Provided records ▸
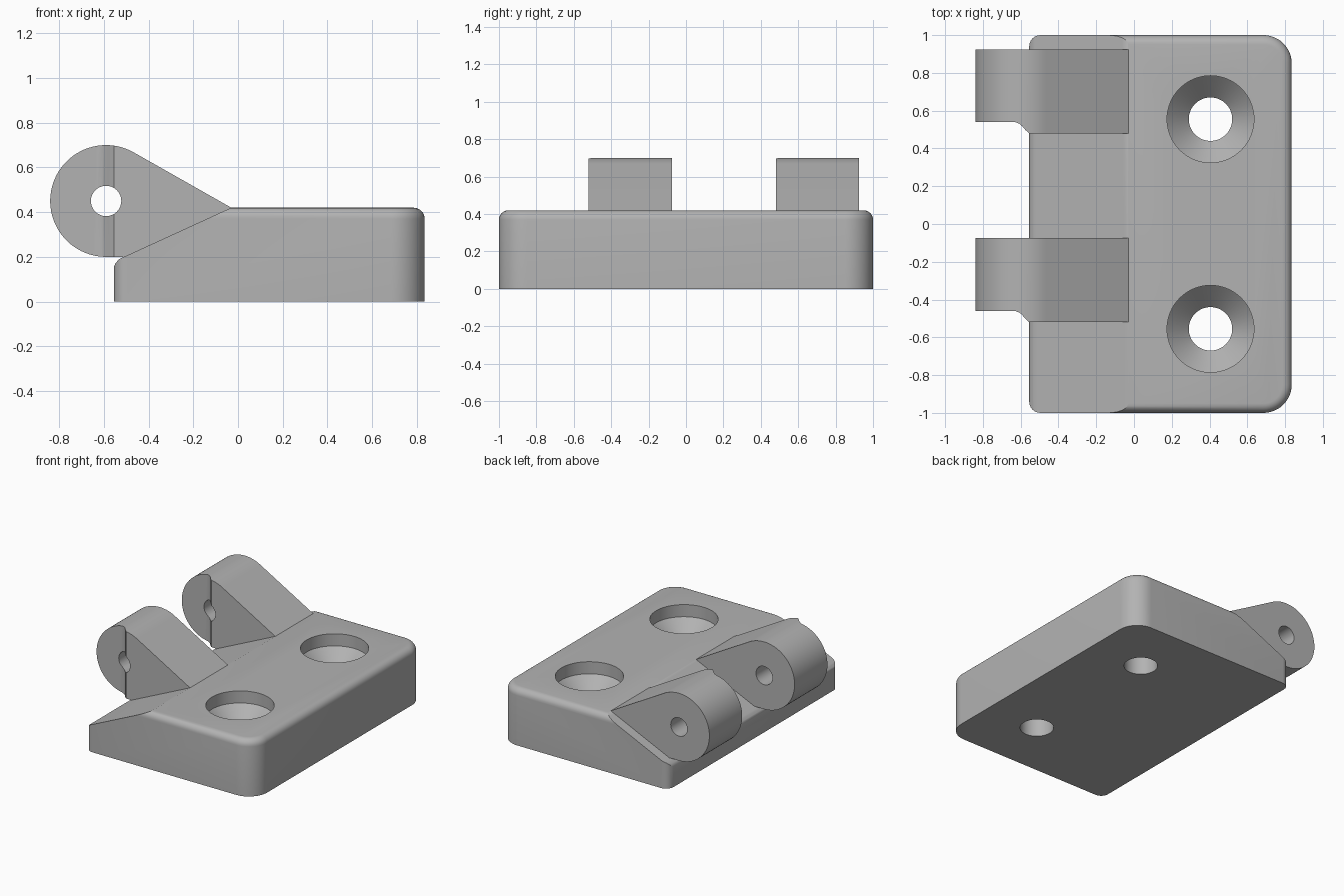
import bpy, bmesh
from math import sin, cos, radians
from mathutils import Vector

default = bpy.data.objects.get("Cube")
if default:
    bpy.data.objects.remove(default, do_unlink=True)

grey = bpy.data.materials.new("plain grey")
grey.use_nodes = True
COLOUR = (0.45, 0.45, 0.45, 1)
grey.diffuse_color = COLOUR
grey.node_tree.nodes["Principled BSDF"].inputs["Base Color"].default_value = COLOUR


def make_object(name, bm):
    bmesh.ops.recalc_face_normals(bm, faces=bm.faces)
    mesh = bpy.data.meshes.new(name)
    bm.to_mesh(mesh)
    bm.free()
    mesh.materials.append(grey)
    obj = bpy.data.objects.new(name, mesh)
    bpy.context.collection.objects.link(obj)
    return obj


def prism(points, axis, low, high):
    """Extrude an outline along y (points are x, z) or z (points are x, y)."""
    bm = bmesh.new()
    place = (lambda a, b: (a, low, b)) if axis == "y" else (lambda a, b: (a, b, low))
    face = bm.faces.new([bm.verts.new(place(*p)) for p in points])
    new = bmesh.ops.extrude_face_region(bm, geom=[face])["geom"]
    shift = Vector((0, high - low, 0)) if axis == "y" else Vector((0, 0, high - low))
    bmesh.ops.translate(bm, vec=shift, verts=[v for v in new if isinstance(v, bmesh.types.BMVert)])
    return bm


def lathe(profile, x, y, steps=64):
    """Turn a radius, height profile around a vertical axis."""
    bm = bmesh.new()
    rings = []
    for r, z in profile:
        rings.append([bm.verts.new((x + r * cos(radians(360 * i / steps)),
                                    y + r * sin(radians(360 * i / steps)), z))
                      for i in range(steps)])
    for a, b in zip(rings, rings[1:]):
        for i in range(steps):
            j = (i + 1) % steps
            bm.faces.new((a[i], a[j], b[j], b[i]))
    bm.faces.new(rings[0])
    bm.faces.new(rings[-1])
    return bm


def arc(cx, cy, r, start, end, steps):
    return [(cx + r * cos(radians(start + (end - start) * i / steps)),
             cy + r * sin(radians(start + (end - start) * i / steps)))
            for i in range(steps + 1)]


def cut(obj, cutters):
    """Subtract the cutters, bake the result and shade it smooth."""
    for cutter in cutters:
        cutter.hide_render = True
        mod = obj.modifiers.new("cut", "BOOLEAN")
        mod.operation, mod.solver, mod.object = "DIFFERENCE", "EXACT", cutter
    graph = bpy.context.evaluated_depsgraph_get()
    graph.update()
    baked = bpy.data.meshes.new_from_object(obj.evaluated_get(graph))
    obj.modifiers.clear()
    obj.data = baked
    for cutter in cutters:
        bpy.data.objects.remove(cutter, do_unlink=True)
    bpy.ops.object.select_all(action="DESELECT")
    obj.select_set(True)
    bpy.context.view_layer.objects.active = obj
    bpy.ops.object.shade_smooth_by_angle(angle=radians(28))


# Base plate: rounded outline with a filleted top edge
LEFT, RIGHT, TOP = -0.555, 0.835, 0.42
SMALL, LARGE = 0.06, 0.15
outline = (arc(RIGHT - LARGE, 1 - LARGE, LARGE, 0, 90, 12)
           + arc(LEFT + SMALL, 1 - SMALL, SMALL, 90, 180, 6)
           + arc(LEFT + SMALL, SMALL - 1, SMALL, 180, 270, 6)
           + arc(RIGHT - LARGE, LARGE - 1, LARGE, 270, 360, 12))
bm = prism(outline, "z", 0, TOP)
rim = [e for e in bm.edges if all(v.co.z > TOP - 0.01 for v in e.verts)]
bmesh.ops.bevel(bm, geom=rim, offset=0.05, segments=6, profile=0.5, affect="EDGES")
base = make_object("base_plate", bm)

# Sloped hinge side and countersunk screw holes
slope = [(0.19, 0.52), (-0.03, TOP), (-0.51, 0.2), (-0.532, 0.189),
         (-0.548, 0.172), (-0.557, 0.15), (-0.8, 0.15), (-0.8, 0.52)]
cutters = [make_object("slope_cutter", prism(slope, "y", -1.2, 1.2))]
screw = [(0.115, -0.1), (0.115, 0.215), (0.23, 0.33), (0.23, 0.6)]
for y in (-0.555, 0.555):
    cutters.append(make_object("screw_cutter", lathe(screw, 0.405, y)))
cut(base, cutters)

# Hinge knuckles: teardrop lugs with a pin hole and a relieved front end
PX, PZ, PR = -0.59, 0.45, 0.25
lug = arc(PX, PZ, PR, 60.4, 270, 48) + [(-0.515, 0.2), (-0.515, 0.15),
                                        (-0.1, 0.3), (-0.03, TOP)]
relief = [(-0.55, -0.01), (-0.555, 0), (-0.575, 0.018), (-0.59, 0.036), (-0.605, 0.05),
          (-0.63, 0.06), (-1, 0.06), (-1, -0.01)]
for name, front in (("front_knuckle", -0.52), ("back_knuckle", 0.48)):
    knuckle = make_object(name, prism(lug, "y", front, front + 0.445))
    pin = make_object("pin_cutter", prism(arc(PX, PZ, 0.068, 0, 348.75, 31), "y",
                                          front - 0.2, front + 0.7))
    end = make_object("relief_cutter", prism([(x, front + y) for x, y in relief],
                                             "z", 0, 1))
    cut(knuckle, [pin, end])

What you should do ▸
From the records above, extract exactly and only the lines that begin at the line with "SMALL, LARGE = 0.06, 0.15" and stop after the line with "180, 270, 6)".

Your response ▸
SMALL, LARGE = 0.06, 0.15
outline = (arc(RIGHT - LARGE, 1 - LARGE, LARGE, 0, 90, 12)
           + arc(LEFT + SMALL, 1 - SMALL, SMALL, 90, 180, 6)
           + arc(LEFT + SMALL, SMALL - 1, SMALL, 180, 270, 6)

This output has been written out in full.